• **WHAT YOU NEED TO DO**: Your answer must be an exact copy of all the entries.

• **ENTRIES SUPPLIED**:
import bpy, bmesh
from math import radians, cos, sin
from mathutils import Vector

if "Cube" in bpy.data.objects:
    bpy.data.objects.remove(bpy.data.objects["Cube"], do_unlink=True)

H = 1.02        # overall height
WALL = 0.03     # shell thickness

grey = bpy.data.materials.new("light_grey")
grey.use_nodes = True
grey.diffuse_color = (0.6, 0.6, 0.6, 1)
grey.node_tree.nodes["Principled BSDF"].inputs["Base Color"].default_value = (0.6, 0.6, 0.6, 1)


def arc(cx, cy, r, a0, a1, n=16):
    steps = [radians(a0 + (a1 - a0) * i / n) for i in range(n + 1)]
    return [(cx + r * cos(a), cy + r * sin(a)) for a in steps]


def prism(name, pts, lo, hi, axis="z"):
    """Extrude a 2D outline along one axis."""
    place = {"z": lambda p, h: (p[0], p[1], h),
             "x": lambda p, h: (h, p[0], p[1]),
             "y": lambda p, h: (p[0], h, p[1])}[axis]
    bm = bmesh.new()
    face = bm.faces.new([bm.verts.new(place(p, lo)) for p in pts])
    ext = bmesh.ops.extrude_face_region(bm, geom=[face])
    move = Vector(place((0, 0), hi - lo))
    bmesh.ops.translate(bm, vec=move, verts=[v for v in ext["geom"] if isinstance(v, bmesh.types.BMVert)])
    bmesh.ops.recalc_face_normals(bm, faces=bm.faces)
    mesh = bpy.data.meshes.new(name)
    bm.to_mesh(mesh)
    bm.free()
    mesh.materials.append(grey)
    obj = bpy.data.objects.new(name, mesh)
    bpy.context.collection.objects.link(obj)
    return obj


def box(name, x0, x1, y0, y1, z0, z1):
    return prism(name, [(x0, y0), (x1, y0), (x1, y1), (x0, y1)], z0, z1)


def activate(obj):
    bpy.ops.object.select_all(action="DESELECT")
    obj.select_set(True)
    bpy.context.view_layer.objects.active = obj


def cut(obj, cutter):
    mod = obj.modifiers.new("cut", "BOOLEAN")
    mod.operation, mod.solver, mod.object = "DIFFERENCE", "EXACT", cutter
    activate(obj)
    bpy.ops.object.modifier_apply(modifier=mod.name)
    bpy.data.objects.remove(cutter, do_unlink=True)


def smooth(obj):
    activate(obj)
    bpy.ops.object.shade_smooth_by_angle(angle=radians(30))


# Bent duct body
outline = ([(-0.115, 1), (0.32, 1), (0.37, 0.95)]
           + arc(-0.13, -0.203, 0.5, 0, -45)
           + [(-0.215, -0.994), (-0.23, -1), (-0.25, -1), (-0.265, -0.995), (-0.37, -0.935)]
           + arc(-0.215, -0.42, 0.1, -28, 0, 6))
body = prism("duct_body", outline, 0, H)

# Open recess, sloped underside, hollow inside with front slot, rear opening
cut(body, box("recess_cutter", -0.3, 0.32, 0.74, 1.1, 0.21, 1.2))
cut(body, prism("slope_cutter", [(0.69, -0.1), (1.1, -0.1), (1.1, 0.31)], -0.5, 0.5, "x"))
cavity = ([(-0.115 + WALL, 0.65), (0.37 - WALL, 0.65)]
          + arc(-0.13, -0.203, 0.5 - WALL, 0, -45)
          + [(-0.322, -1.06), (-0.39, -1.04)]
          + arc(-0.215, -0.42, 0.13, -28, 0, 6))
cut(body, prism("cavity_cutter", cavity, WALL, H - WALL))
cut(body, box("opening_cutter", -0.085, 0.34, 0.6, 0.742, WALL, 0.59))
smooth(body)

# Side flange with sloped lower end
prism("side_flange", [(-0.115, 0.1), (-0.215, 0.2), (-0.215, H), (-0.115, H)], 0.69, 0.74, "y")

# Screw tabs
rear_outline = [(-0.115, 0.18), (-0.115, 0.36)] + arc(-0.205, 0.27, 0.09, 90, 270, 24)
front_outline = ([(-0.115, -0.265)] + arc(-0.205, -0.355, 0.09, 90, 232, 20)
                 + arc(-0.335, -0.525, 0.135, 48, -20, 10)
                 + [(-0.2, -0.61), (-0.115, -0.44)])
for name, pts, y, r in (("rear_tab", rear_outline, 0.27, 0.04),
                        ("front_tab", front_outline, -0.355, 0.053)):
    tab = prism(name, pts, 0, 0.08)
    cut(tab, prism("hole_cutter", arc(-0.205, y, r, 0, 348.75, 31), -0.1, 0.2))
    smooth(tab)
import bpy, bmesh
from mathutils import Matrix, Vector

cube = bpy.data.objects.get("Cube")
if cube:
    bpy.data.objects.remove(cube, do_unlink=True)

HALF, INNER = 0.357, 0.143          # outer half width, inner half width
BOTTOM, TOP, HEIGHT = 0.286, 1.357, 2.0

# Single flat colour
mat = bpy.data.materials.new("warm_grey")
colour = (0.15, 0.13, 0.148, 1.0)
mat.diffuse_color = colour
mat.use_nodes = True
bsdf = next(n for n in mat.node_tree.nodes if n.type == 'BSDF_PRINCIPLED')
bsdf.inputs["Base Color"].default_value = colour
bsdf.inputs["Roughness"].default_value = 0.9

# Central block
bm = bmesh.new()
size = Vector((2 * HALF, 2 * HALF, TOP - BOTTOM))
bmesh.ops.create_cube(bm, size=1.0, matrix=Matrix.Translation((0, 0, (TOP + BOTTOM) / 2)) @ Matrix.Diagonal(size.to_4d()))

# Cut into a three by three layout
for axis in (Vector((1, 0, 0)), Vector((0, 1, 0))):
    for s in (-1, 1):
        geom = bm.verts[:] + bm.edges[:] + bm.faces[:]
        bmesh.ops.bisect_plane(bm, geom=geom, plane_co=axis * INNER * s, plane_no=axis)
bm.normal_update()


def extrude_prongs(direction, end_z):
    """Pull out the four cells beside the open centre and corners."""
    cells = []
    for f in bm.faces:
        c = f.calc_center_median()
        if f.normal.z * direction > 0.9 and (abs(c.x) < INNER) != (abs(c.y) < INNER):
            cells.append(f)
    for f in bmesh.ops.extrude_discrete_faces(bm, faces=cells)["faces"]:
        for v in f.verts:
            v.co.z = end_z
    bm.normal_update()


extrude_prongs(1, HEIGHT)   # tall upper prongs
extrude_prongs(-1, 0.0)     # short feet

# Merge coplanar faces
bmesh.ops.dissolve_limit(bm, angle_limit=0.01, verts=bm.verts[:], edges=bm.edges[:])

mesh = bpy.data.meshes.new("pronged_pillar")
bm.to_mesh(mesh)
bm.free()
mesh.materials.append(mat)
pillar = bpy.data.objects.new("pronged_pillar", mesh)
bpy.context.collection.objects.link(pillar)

• **TASK OUTPUT**:
import bpy, bmesh
from math import radians, cos, sin
from mathutils import Vector

if "Cube" in bpy.data.objects:
    bpy.data.objects.remove(bpy.data.objects["Cube"], do_unlink=True)

H = 1.02        # overall height
WALL = 0.03     # shell thickness

grey = bpy.data.materials.new("light_grey")
grey.use_nodes = True
grey.diffuse_color = (0.6, 0.6, 0.6, 1)
grey.node_tree.nodes["Principled BSDF"].inputs["Base Color"].default_value = (0.6, 0.6, 0.6, 1)


def arc(cx, cy, r, a0, a1, n=16):
    steps = [radians(a0 + (a1 - a0) * i / n) for i in range(n + 1)]
    return [(cx + r * cos(a), cy + r * sin(a)) for a in steps]


def prism(name, pts, lo, hi, axis="z"):
    """Extrude a 2D outline along one axis."""
    place = {"z": lambda p, h: (p[0], p[1], h),
             "x": lambda p, h: (h, p[0], p[1]),
             "y": lambda p, h: (p[0], h, p[1])}[axis]
    bm = bmesh.new()
    face = bm.faces.new([bm.verts.new(place(p, lo)) for p in pts])
    ext = bmesh.ops.extrude_face_region(bm, geom=[face])
    move = Vector(place((0, 0), hi - lo))
    bmesh.ops.translate(bm, vec=move, verts=[v for v in ext["geom"] if isinstance(v, bmesh.types.BMVert)])
    bmesh.ops.recalc_face_normals(bm, faces=bm.faces)
    mesh = bpy.data.meshes.new(name)
    bm.to_mesh(mesh)
    bm.free()
    mesh.materials.append(grey)
    obj = bpy.data.objects.new(name, mesh)
    bpy.context.collection.objects.link(obj)
    return obj


def box(name, x0, x1, y0, y1, z0, z1):
    return prism(name, [(x0, y0), (x1, y0), (x1, y1), (x0, y1)], z0, z1)


def activate(obj):
    bpy.ops.object.select_all(action="DESELECT")
    obj.select_set(True)
    bpy.context.view_layer.objects.active = obj


def cut(obj, cutter):
    mod = obj.modifiers.new("cut", "BOOLEAN")
    mod.operation, mod.solver, mod.object = "DIFFERENCE", "EXACT", cutter
    activate(obj)
    bpy.ops.object.modifier_apply(modifier=mod.name)
    bpy.data.objects.remove(cutter, do_unlink=True)


def smooth(obj):
    activate(obj)
    bpy.ops.object.shade_smooth_by_angle(angle=radians(30))


# Bent duct body
outline = ([(-0.115, 1), (0.32, 1), (0.37, 0.95)]
           + arc(-0.13, -0.203, 0.5, 0, -45)
           + [(-0.215, -0.994), (-0.23, -1), (-0.25, -1), (-0.265, -0.995), (-0.37, -0.935)]
           + arc(-0.215, -0.42, 0.1, -28, 0, 6))
body = prism("duct_body", outline, 0, H)

# Open recess, sloped underside, hollow inside with front slot, rear opening
cut(body, box("recess_cutter", -0.3, 0.32, 0.74, 1.1, 0.21, 1.2))
cut(body, prism("slope_cutter", [(0.69, -0.1), (1.1, -0.1), (1.1, 0.31)], -0.5, 0.5, "x"))
cavity = ([(-0.115 + WALL, 0.65), (0.37 - WALL, 0.65)]
          + arc(-0.13, -0.203, 0.5 - WALL, 0, -45)
          + [(-0.322, -1.06), (-0.39, -1.04)]
          + arc(-0.215, -0.42, 0.13, -28, 0, 6))
cut(body, prism("cavity_cutter", cavity, WALL, H - WALL))
cut(body, box("opening_cutter", -0.085, 0.34, 0.6, 0.742, WALL, 0.59))
smooth(body)

# Side flange with sloped lower end
prism("side_flange", [(-0.115, 0.1), (-0.215, 0.2), (-0.215, H), (-0.115, H)], 0.69, 0.74, "y")

# Screw tabs
rear_outline = [(-0.115, 0.18), (-0.115, 0.36)] + arc(-0.205, 0.27, 0.09, 90, 270, 24)
front_outline = ([(-0.115, -0.265)] + arc(-0.205, -0.355, 0.09, 90, 232, 20)
                 + arc(-0.335, -0.525, 0.135, 48, -20, 10)
                 + [(-0.2, -0.61), (-0.115, -0.44)])
for name, pts, y, r in (("rear_tab", rear_outline, 0.27, 0.04),
                        ("front_tab", front_outline, -0.355, 0.053)):
    tab = prism(name, pts, 0, 0.08)
    cut(tab, prism("hole_cutter", arc(-0.205, y, r, 0, 348.75, 31), -0.1, 0.2))
    smooth(tab)
import bpy, bmesh
from mathutils import Matrix, Vector

cube = bpy.data.objects.get("Cube")
if cube:
    bpy.data.objects.remove(cube, do_unlink=True)

HALF, INNER = 0.357, 0.143          # outer half width, inner half width
BOTTOM, TOP, HEIGHT = 0.286, 1.357, 2.0

# Single flat colour
mat = bpy.data.materials.new("warm_grey")
colour = (0.15, 0.13, 0.148, 1.0)
mat.diffuse_color = colour
mat.use_nodes = True
bsdf = next(n for n in mat.node_tree.nodes if n.type == 'BSDF_PRINCIPLED')
bsdf.inputs["Base Color"].default_value = colour
bsdf.inputs["Roughness"].default_value = 0.9

# Central block
bm = bmesh.new()
size = Vector((2 * HALF, 2 * HALF, TOP - BOTTOM))
bmesh.ops.create_cube(bm, size=1.0, matrix=Matrix.Translation((0, 0, (TOP + BOTTOM) / 2)) @ Matrix.Diagonal(size.to_4d()))

# Cut into a three by three layout
for axis in (Vector((1, 0, 0)), Vector((0, 1, 0))):
    for s in (-1, 1):
        geom = bm.verts[:] + bm.edges[:] + bm.faces[:]
        bmesh.ops.bisect_plane(bm, geom=geom, plane_co=axis * INNER * s, plane_no=axis)
bm.normal_update()


def extrude_prongs(direction, end_z):
    """Pull out the four cells beside the open centre and corners."""
    cells = []
    for f in bm.faces:
        c = f.calc_center_median()
        if f.normal.z * direction > 0.9 and (abs(c.x) < INNER) != (abs(c.y) < INNER):
            cells.append(f)
    for f in bmesh.ops.extrude_discrete_faces(bm, faces=cells)["faces"]:
        for v in f.verts:
            v.co.z = end_z
    bm.normal_update()


extrude_prongs(1, HEIGHT)   # tall upper prongs
extrude_prongs(-1, 0.0)     # short feet

# Merge coplanar faces
bmesh.ops.dissolve_limit(bm, angle_limit=0.01, verts=bm.verts[:], edges=bm.edges[:])

mesh = bpy.data.meshes.new("pronged_pillar")
bm.to_mesh(mesh)
bm.free()
mesh.materials.append(mat)
pillar = bpy.data.objects.new("pronged_pillar", mesh)
bpy.context.collection.objects.link(pillar)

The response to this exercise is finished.